PROBLEM DESCRIPTION
Among the entries below, find each line holding "context" and return it.

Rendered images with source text
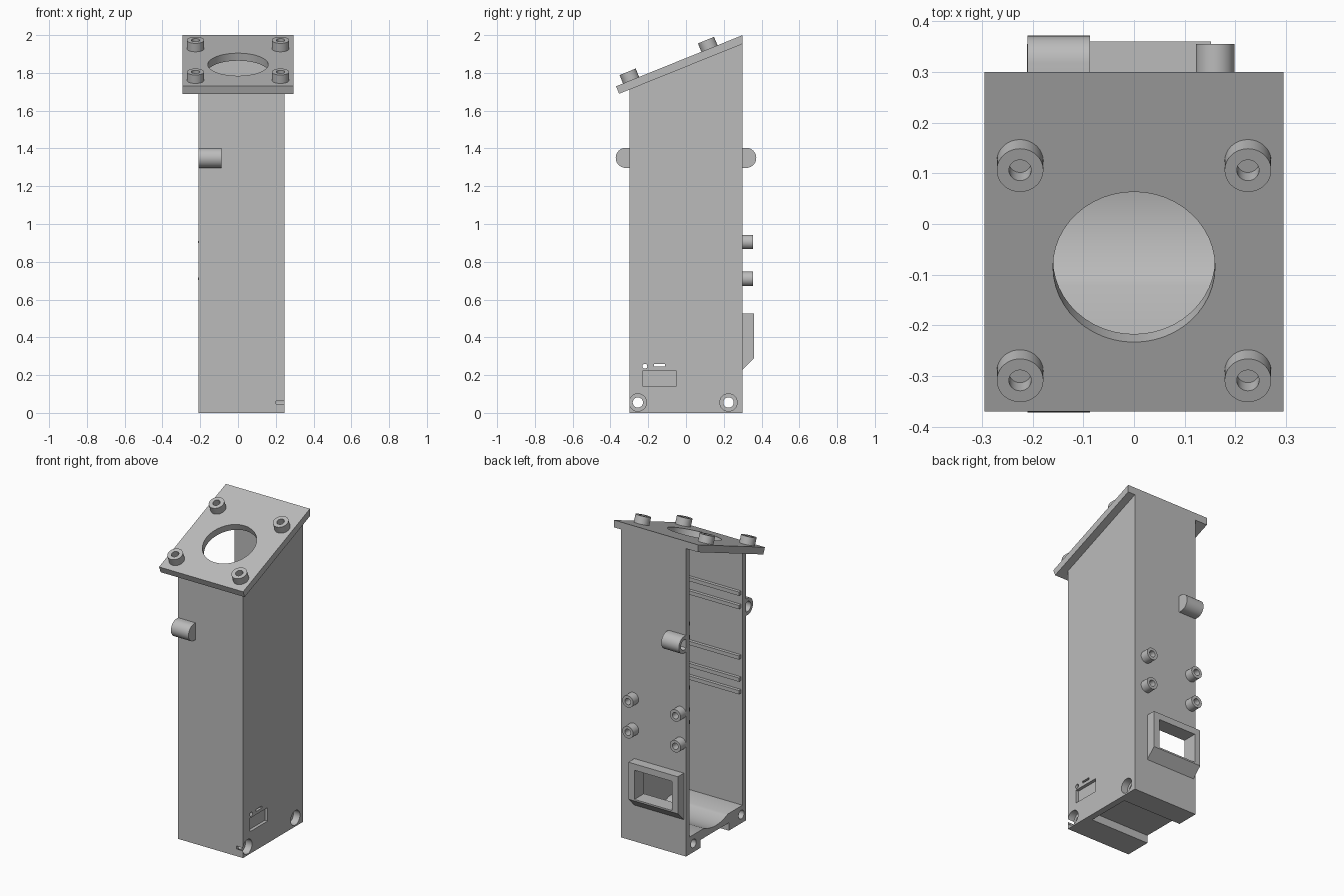
import bpy, bmesh, math
from mathutils import Matrix, Vector

if "Cube" in bpy.data.objects:
    bpy.data.objects.remove(bpy.data.objects["Cube"])

GREY = bpy.data.materials.new("grey_plastic")
GREY.use_nodes = True
COLOUR = (0.5, 0.5, 0.5, 1)
GREY.diffuse_color = COLOUR
GREY.node_tree.nodes["Principled BSDF"].inputs["Base Color"].default_value = COLOUR

X0, X1, Y, WALL = -0.21, 0.245, 0.3, 0.035
XIN = X1 - 0.04
SLOPE = math.radians(22)
NORMAL = Vector((0, -math.sin(SLOPE), math.cos(SLOPE)))


def finish(name, bm):
    bmesh.ops.recalc_face_normals(bm, faces=bm.faces)
    mesh = bpy.data.meshes.new(name)
    bm.to_mesh(mesh)
    bm.free()
    mesh.materials.append(GREY)
    ob = bpy.data.objects.new(name, mesh)
    bpy.context.collection.objects.link(ob)
    return ob


def prism(name, profile, xa, xb):
    """Extrude a (y, z) outline along x."""
    bm = bmesh.new()
    face = bm.faces.new([bm.verts.new((xa, y, z)) for y, z in profile])
    new = bmesh.ops.extrude_face_region(bm, geom=[face])["geom"]
    verts = [v for v in new if isinstance(v, bmesh.types.BMVert)]
    bmesh.ops.translate(bm, verts=verts, vec=(xb - xa, 0, 0))
    return finish(name, bm)


def box(name, xa, xb, ya, yb, za, zb):
    return prism(name, [(ya, za), (yb, za), (yb, zb), (ya, zb)], xa, xb)


def cylinder(name, start, axis, length, radius):
    axis = Vector(axis).normalized()
    bm = bmesh.new()
    centre = Vector(start) + axis * length / 2
    turn = Vector((0, 0, 1)).rotation_difference(axis).to_matrix().to_4x4()
    bmesh.ops.create_cone(bm, cap_ends=True, segments=48, radius1=radius, radius2=radius,
                          depth=length, matrix=Matrix.Translation(centre) @ turn)
    return finish(name, bm)


def cut(ob, *cutters):
    for cutter in cutters:
        cutter.hide_render = True
        mod = ob.modifiers.new("cut", "BOOLEAN")
        mod.operation, mod.solver, mod.object = "DIFFERENCE", "EXACT", cutter
        bpy.context.view_layer.objects.active = ob
        bpy.ops.object.modifier_apply(modifier=mod.name)
        bpy.data.objects.remove(cutter)
    return ob


def tube(name, start, axis, length, radius, bore):
    axis = Vector(axis)
    ob = cylinder(name, start, axis, length, radius)
    return cut(ob, cylinder("bore", Vector(start) + axis * 0.005, axis, length, bore))


def top_z(y):
    return 2 - (Y - y) * math.tan(SLOPE)


THICK = 0.043
DROP = THICK / math.cos(SLOPE)

# Housing with slanted top, open on one side, with a troughed floor
housing = prism("housing", [(-Y, 0), (Y, 0), (Y, top_z(Y) - DROP), (-Y, top_z(-Y) - DROP)], X0, X1)
inner = Y - WALL
R, HALF, FLOOR = 0.28, 0.12, 0.11
rise = math.sqrt(R * R - HALF * HALF)
span = math.asin(HALF / R)
trough = [(R * math.sin(a), FLOOR + rise - R * math.cos(a))
          for a in [span * (i / 8 - 1) for i in range(17)]]
cavity = [(-inner, FLOOR)] + trough + [(inner, FLOOR), (inner, 2.2), (-inner, 2.2)]
cut(housing, prism("cavity", cavity, X0 - 0.1, XIN),
    box("under_channel", X0 - 0.1, XIN, -0.13, 0.157, -0.1, 0.05))

# Screw holes through the base, counterbored on the closed side
for y in (-0.255, 0.225):
    cut(housing, cylinder("hole", (-0.4, y, 0.055), (1, 0, 0), 1, 0.027),
        cylinder("counterbore", (0.2, y, 0.055), (1, 0, 0), 0.2, 0.046))

# Connector recess, slot, pin hole and rear window
cut(housing, box("recess", X1 - 0.02, 0.4, -0.228, -0.052, 0.14, 0.225),
    box("slot", 0.1, 0.4, -0.17, -0.11, 0.245, 0.258),
    cylinder("pin_hole", (0.1, -0.218, 0.247), (1, 0, 0), 0.3, 0.013),
    box("window", -0.155, 0.11, 0.2, 0.5, 0.3, 0.485))

# Sloping top plate with a round opening
e = Vector((0, math.cos(SLOPE), math.sin(SLOPE)))
front = Vector((0, -0.37, top_z(-0.37)))
under = front - NORMAL * THICK
plate = prism("top_plate", [(Y, 2), front.yz, under.yz, (Y, 2 - DROP)], -0.295, 0.295)
centre = Vector((0, -0.085, top_z(-0.085)))
cut(plate, cylinder("opening", centre - NORMAL * 0.1, NORMAL, 0.2, 0.16))

# Bosses on the top plate
for x in (-0.225, 0.225):
    for y in (-0.291, 0.124):
        tube("plate_boss", (x, y, top_z(y)), NORMAL, 0.048, 0.046, 0.022)

# Bosses on the back
for x in (-0.173, 0.16):
    for z in (0.71, 0.905):
        tube("back_boss", (x, Y, z), (0, 1, 0), 0.055, 0.038, 0.02)

# Rear window frame with a bevelled lower edge
frame = prism("window_frame", [(Y, 0.23), (0.36, 0.29), (0.36, 0.525), (Y, 0.525)], -0.195, 0.152)
cut(frame, box("frame_gap", -0.155, 0.11, 0.2, 0.5, 0.3, 0.485))

# Hinge lugs and inner guide rails on the front and back walls
for side, word in ((-1, "front"), (1, "back")):
    r = 0.053
    arc = [(side * (0.319 + r * math.cos(t)), 1.35 + r * math.sin(t))
           for t in [math.pi * (i / 20 - 0.5) for i in range(21)]]
    outline = [(side * Y, 1.35 - r)] + arc + [(side * Y, 1.35 + r)]
    lug = prism(word + "_hinge_lug", outline, X0, -0.087)
    cut(lug, cylinder("pivot", (X0 - 0.1, side * 0.319, 1.35), (1, 0, 0), 0.2, 0.032))
    for z in (0.83, 0.91, 1.05, 1.37, 1.455):
        ends = sorted((side * (inner - 0.02), side * inner))
        box(word + "_guide_rail", X0 + 0.01, XIN, *ends, z - 0.012, z + 0.012)

# Smooth the round parts, keep corners crisp
bpy.ops.object.select_all(action="DESELECT")
for ob in bpy.context.collection.objects:
    if ob.type == "MESH" and GREY.name in ob.data.materials:
        ob.select_set(True)
        bpy.context.view_layer.objects.active = ob
bpy.ops.object.shade_smooth_by_angle(angle=math.radians(30))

SOLUTION BELOW
    bpy.context.collection.objects.link(ob)
        bpy.context.view_layer.objects.active = ob
for ob in bpy.context.collection.objects:
        bpy.context.view_layer.objects.active = ob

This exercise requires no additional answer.